**How to complete this task**
Although the entries hold pictures, only their words are printed back, exactly as given.

**Collected data**
·····
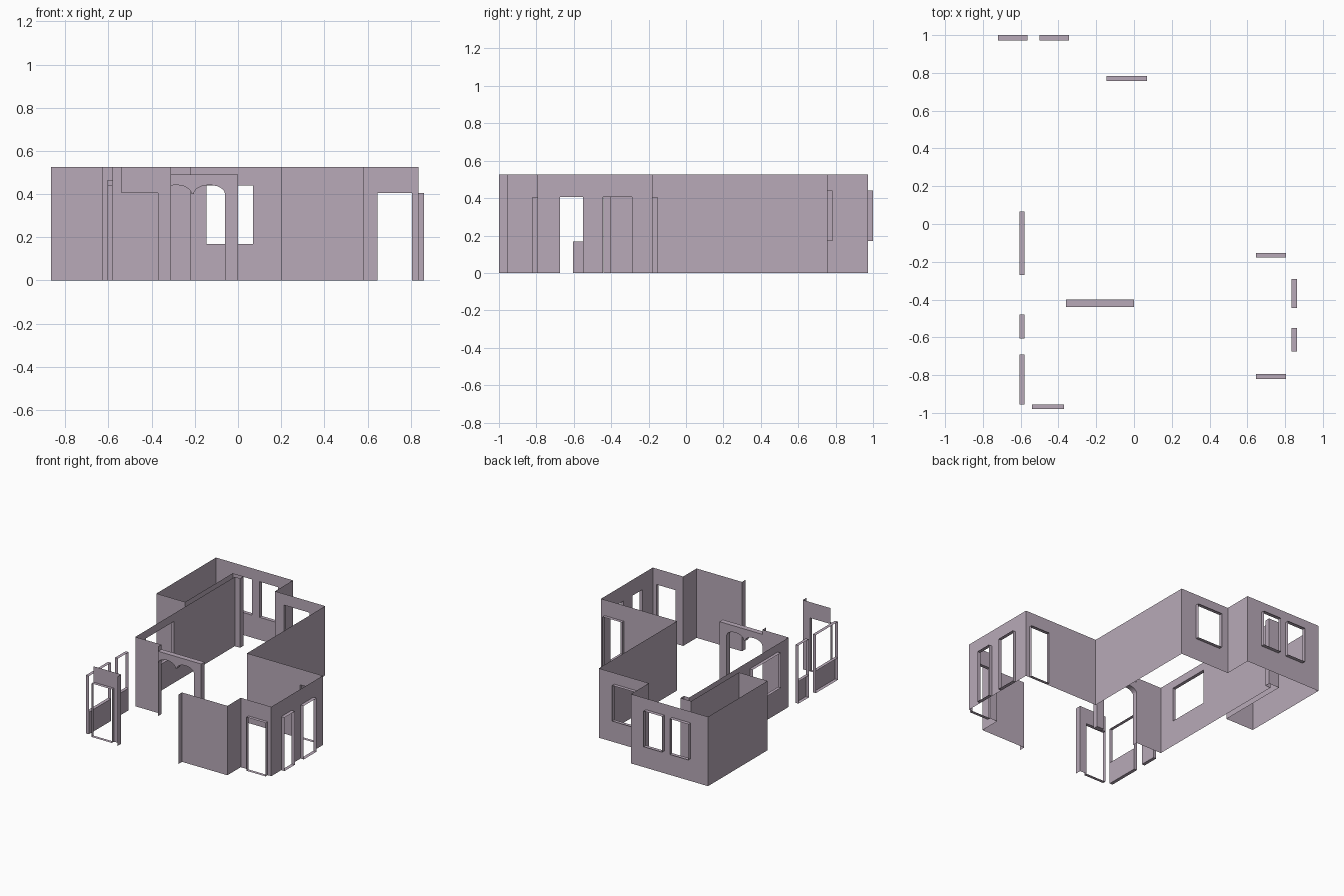
import bpy, bmesh, math

if "Cube" in bpy.data.objects:
    bpy.data.objects.remove(bpy.data.objects["Cube"])

H = 0.525
mat = bpy.data.materials.new("wall_paint")
mat.diffuse_color = (0.48, 0.40, 0.48, 1)
mat.use_nodes = True
mat.node_tree.nodes["Principled BSDF"].inputs["Base Color"].default_value = mat.diffuse_color


def finish(name, bm):
    bmesh.ops.remove_doubles(bm, verts=bm.verts, dist=0.0005)
    me = bpy.data.meshes.new(name)
    bm.to_mesh(me)
    bm.free()
    me.materials.append(mat)
    ob = bpy.data.objects.new(name, me)
    bpy.context.collection.objects.link(ob)
    return ob


def quad(bm, pts):
    bm.faces.new([bm.verts.new(p) for p in pts])


def wall(name, axis, at, a, b, openings=(), depth=0.0, z0=0.0, z1=H):
    """Single-skin wall along x or y, with openings (start, end, bottom, top)
    whose linings run outward by depth."""
    bm = bmesh.new()

    def P(u, z, d=0.0):
        return (u, at + d, z) if axis == 'x' else (at + d, u, z)

    def panel(u0, u1, w0, w1):
        if u1 - u0 > 1e-4 and w1 - w0 > 1e-4:
            quad(bm, [P(u0, w0), P(u1, w0), P(u1, w1), P(u0, w1)])

    u = a
    for s, e, lo, hi in sorted(openings):
        panel(u, s, z0, z1)
        panel(s, e, z0, lo)
        panel(s, e, hi, z1)
        u = e
    panel(u, b, z0, z1)
    for s, e, lo, hi in openings:
        lining(bm, P, s, e, lo, hi, depth)
    return finish(name, bm)


def lining(bm, P, s, e, lo, hi, depth):
    ring = [(s, lo), (e, lo), (e, hi), (s, hi)]
    for i in range(4):
        p, q = ring[i], ring[(i + 1) % 4]
        quad(bm, [P(*p), P(*q), P(*q, depth), P(*p, depth)])


# Back-left room
wall("rear_window_wall", 'x', 0.972, -0.865, -0.22,
     [(-0.72, -0.565, 0.17, 0.44), (-0.50, -0.345, 0.17, 0.44)], 0.028)
wall("rear_left_wall", 'y', -0.865, 0.26, 0.972)
wall("rear_room_front_wall", 'x', 0.26, -0.865, -0.625)
wall("rear_jog_wall", 'y', -0.22, 0.757, 0.972)

# Main room
wall("main_rear_wall", 'x', 0.757, -0.22, 0.2, [(-0.145, 0.07, 0.17, 0.44)], 0.026)
wall("main_right_wall", 'y', 0.2, -0.178, 0.757)
wall("main_left_wall", 'y', -0.58, -0.40, 0.79, [(-0.27, 0.065, 0.20, 0.465)], -0.025)
wall("partition_outer_face", 'y', -0.625, 0.26, 0.83)
# Post at the end of the long partition
wall("partition_post_front", 'x', 0.79, -0.58, -0.535)
wall("partition_post_side", 'y', -0.535, 0.79, 0.83)
wall("partition_post_back", 'x', 0.83, -0.625, -0.535)

# Right bay: two facing doors and two tall windows
wall("bay_rear_wall", 'x', -0.178, 0.2, 0.835, [(0.645, 0.805, 0.0, 0.405)], 0.025)
wall("bay_side_wall", 'y', 0.835, -0.795, -0.178,
     [(-0.675, -0.55, 0.0, 0.405), (-0.445, -0.29, 0.0, 0.405)], 0.027)
wall("bay_front_wall", 'x', -0.795, 0.58, 0.835, [(0.645, 0.805, 0.0, 0.405)], -0.025)
wall("bay_jog_wall", 'y', 0.58, -0.955, -0.795)
wall("front_right_wall", 'x', -0.955, 0.2, 0.58)
wall("front_right_return", 'y', 0.2, -1.0, -0.955)

# Front-left porch: door wall and free-standing window frames
wall("front_door_wall", 'x', -0.955, -0.54, -0.31, [(-0.54, -0.37, 0.0, 0.405)], -0.025)
wall("front_left_return", 'y', -0.31, -1.0, -0.955)
for i, (s, e) in enumerate([(-0.955, -0.69), (-0.605, -0.48)]):
    bm = bmesh.new()
    P = lambda u, z, d=0.0: (-0.58 + d, u, z)
    lining(bm, P, s, e, 0.167, 0.44, -0.025)
    lining(bm, P, s, e, 0.0, 0.167, -0.025)
    quad(bm, [P(s, 0), P(e, 0), P(e, 0.167), P(s, 0.167)])
    finish(f"porch_window_{i + 1}", bm)

# Partition beside the arches
wall("arch_side_wall", 'x', -0.40, -0.58, -0.36)
wall("arch_side_return", 'y', -0.36, -0.44, -0.40)

# Double arch with a pillar at its right end
profile = [(-0.36, 0.49), (-0.36, 0.40)]
for s, e in [(-0.36, -0.215), (-0.205, -0.06)]:
    c, r = (s + e) / 2, (e - s) / 2
    for k in range(13):
        t = math.pi * (1 - k / 12)
        profile.append((c + r * math.cos(t), 0.40 + 0.042 * math.sin(t)))
profile += [(-0.06, 0.0), (0.0, 0.0), (0.0, 0.49)]
bm = bmesh.new()
f = bm.faces.new([bm.verts.new((x, -0.44, z)) for x, z in profile])
ext = bmesh.ops.extrude_face_region(bm, geom=[f], use_keep_orig=True)
bmesh.ops.translate(bm, vec=(0, 0.04, 0),
                    verts=[g for g in ext["geom"] if isinstance(g, bmesh.types.BMVert)])
bmesh.ops.remove_doubles(bm, verts=bm.verts, dist=0.0005)
bmesh.ops.recalc_face_normals(bm, faces=bm.faces)
finish("double_arch", bm)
·····
**Worked solution**
import bpy, bmesh, math

if "Cube" in bpy.data.objects:
    bpy.data.objects.remove(bpy.data.objects["Cube"])

H = 0.525
mat = bpy.data.materials.new("wall_paint")
mat.diffuse_color = (0.48, 0.40, 0.48, 1)
mat.use_nodes = True
mat.node_tree.nodes["Principled BSDF"].inputs["Base Color"].default_value = mat.diffuse_color


def finish(name, bm):
    bmesh.ops.remove_doubles(bm, verts=bm.verts, dist=0.0005)
    me = bpy.data.meshes.new(name)
    bm.to_mesh(me)
    bm.free()
    me.materials.append(mat)
    ob = bpy.data.objects.new(name, me)
    bpy.context.collection.objects.link(ob)
    return ob


def quad(bm, pts):
    bm.faces.new([bm.verts.new(p) for p in pts])


def wall(name, axis, at, a, b, openings=(), depth=0.0, z0=0.0, z1=H):
    """Single-skin wall along x or y, with openings (start, end, bottom, top)
    whose linings run outward by depth."""
    bm = bmesh.new()

    def P(u, z, d=0.0):
        return (u, at + d, z) if axis == 'x' else (at + d, u, z)

    def panel(u0, u1, w0, w1):
        if u1 - u0 > 1e-4 and w1 - w0 > 1e-4:
            quad(bm, [P(u0, w0), P(u1, w0), P(u1, w1), P(u0, w1)])

    u = a
    for s, e, lo, hi in sorted(openings):
        panel(u, s, z0, z1)
        panel(s, e, z0, lo)
        panel(s, e, hi, z1)
        u = e
    panel(u, b, z0, z1)
    for s, e, lo, hi in openings:
        lining(bm, P, s, e, lo, hi, depth)
    return finish(name, bm)


def lining(bm, P, s, e, lo, hi, depth):
    ring = [(s, lo), (e, lo), (e, hi), (s, hi)]
    for i in range(4):
        p, q = ring[i], ring[(i + 1) % 4]
        quad(bm, [P(*p), P(*q), P(*q, depth), P(*p, depth)])


# Back-left room
wall("rear_window_wall", 'x', 0.972, -0.865, -0.22,
     [(-0.72, -0.565, 0.17, 0.44), (-0.50, -0.345, 0.17, 0.44)], 0.028)
wall("rear_left_wall", 'y', -0.865, 0.26, 0.972)
wall("rear_room_front_wall", 'x', 0.26, -0.865, -0.625)
wall("rear_jog_wall", 'y', -0.22, 0.757, 0.972)

# Main room
wall("main_rear_wall", 'x', 0.757, -0.22, 0.2, [(-0.145, 0.07, 0.17, 0.44)], 0.026)
wall("main_right_wall", 'y', 0.2, -0.178, 0.757)
wall("main_left_wall", 'y', -0.58, -0.40, 0.79, [(-0.27, 0.065, 0.20, 0.465)], -0.025)
wall("partition_outer_face", 'y', -0.625, 0.26, 0.83)
# Post at the end of the long partition
wall("partition_post_front", 'x', 0.79, -0.58, -0.535)
wall("partition_post_side", 'y', -0.535, 0.79, 0.83)
wall("partition_post_back", 'x', 0.83, -0.625, -0.535)

# Right bay: two facing doors and two tall windows
wall("bay_rear_wall", 'x', -0.178, 0.2, 0.835, [(0.645, 0.805, 0.0, 0.405)], 0.025)
wall("bay_side_wall", 'y', 0.835, -0.795, -0.178,
     [(-0.675, -0.55, 0.0, 0.405), (-0.445, -0.29, 0.0, 0.405)], 0.027)
wall("bay_front_wall", 'x', -0.795, 0.58, 0.835, [(0.645, 0.805, 0.0, 0.405)], -0.025)
wall("bay_jog_wall", 'y', 0.58, -0.955, -0.795)
wall("front_right_wall", 'x', -0.955, 0.2, 0.58)
wall("front_right_return", 'y', 0.2, -1.0, -0.955)

# Front-left porch: door wall and free-standing window frames
wall("front_door_wall", 'x', -0.955, -0.54, -0.31, [(-0.54, -0.37, 0.0, 0.405)], -0.025)
wall("front_left_return", 'y', -0.31, -1.0, -0.955)
for i, (s, e) in enumerate([(-0.955, -0.69), (-0.605, -0.48)]):
    bm = bmesh.new()
    P = lambda u, z, d=0.0: (-0.58 + d, u, z)
    lining(bm, P, s, e, 0.167, 0.44, -0.025)
    lining(bm, P, s, e, 0.0, 0.167, -0.025)
    quad(bm, [P(s, 0), P(e, 0), P(e, 0.167), P(s, 0.167)])
    finish(f"porch_window_{i + 1}", bm)

# Partition beside the arches
wall("arch_side_wall", 'x', -0.40, -0.58, -0.36)
wall("arch_side_return", 'y', -0.36, -0.44, -0.40)

# Double arch with a pillar at its right end
profile = [(-0.36, 0.49), (-0.36, 0.40)]
for s, e in [(-0.36, -0.215), (-0.205, -0.06)]:
    c, r = (s + e) / 2, (e - s) / 2
    for k in range(13):
        t = math.pi * (1 - k / 12)
        profile.append((c + r * math.cos(t), 0.40 + 0.042 * math.sin(t)))
profile += [(-0.06, 0.0), (0.0, 0.0), (0.0, 0.49)]
bm = bmesh.new()
f = bm.faces.new([bm.verts.new((x, -0.44, z)) for x, z in profile])
ext = bmesh.ops.extrude_face_region(bm, geom=[f], use_keep_orig=True)
bmesh.ops.translate(bm, vec=(0, 0.04, 0),
                    verts=[g for g in ext["geom"] if isinstance(g, bmesh.types.BMVert)])
bmesh.ops.remove_doubles(bm, verts=bm.verts, dist=0.0005)
bmesh.ops.recalc_face_normals(bm, faces=bm.faces)
finish("double_arch", bm)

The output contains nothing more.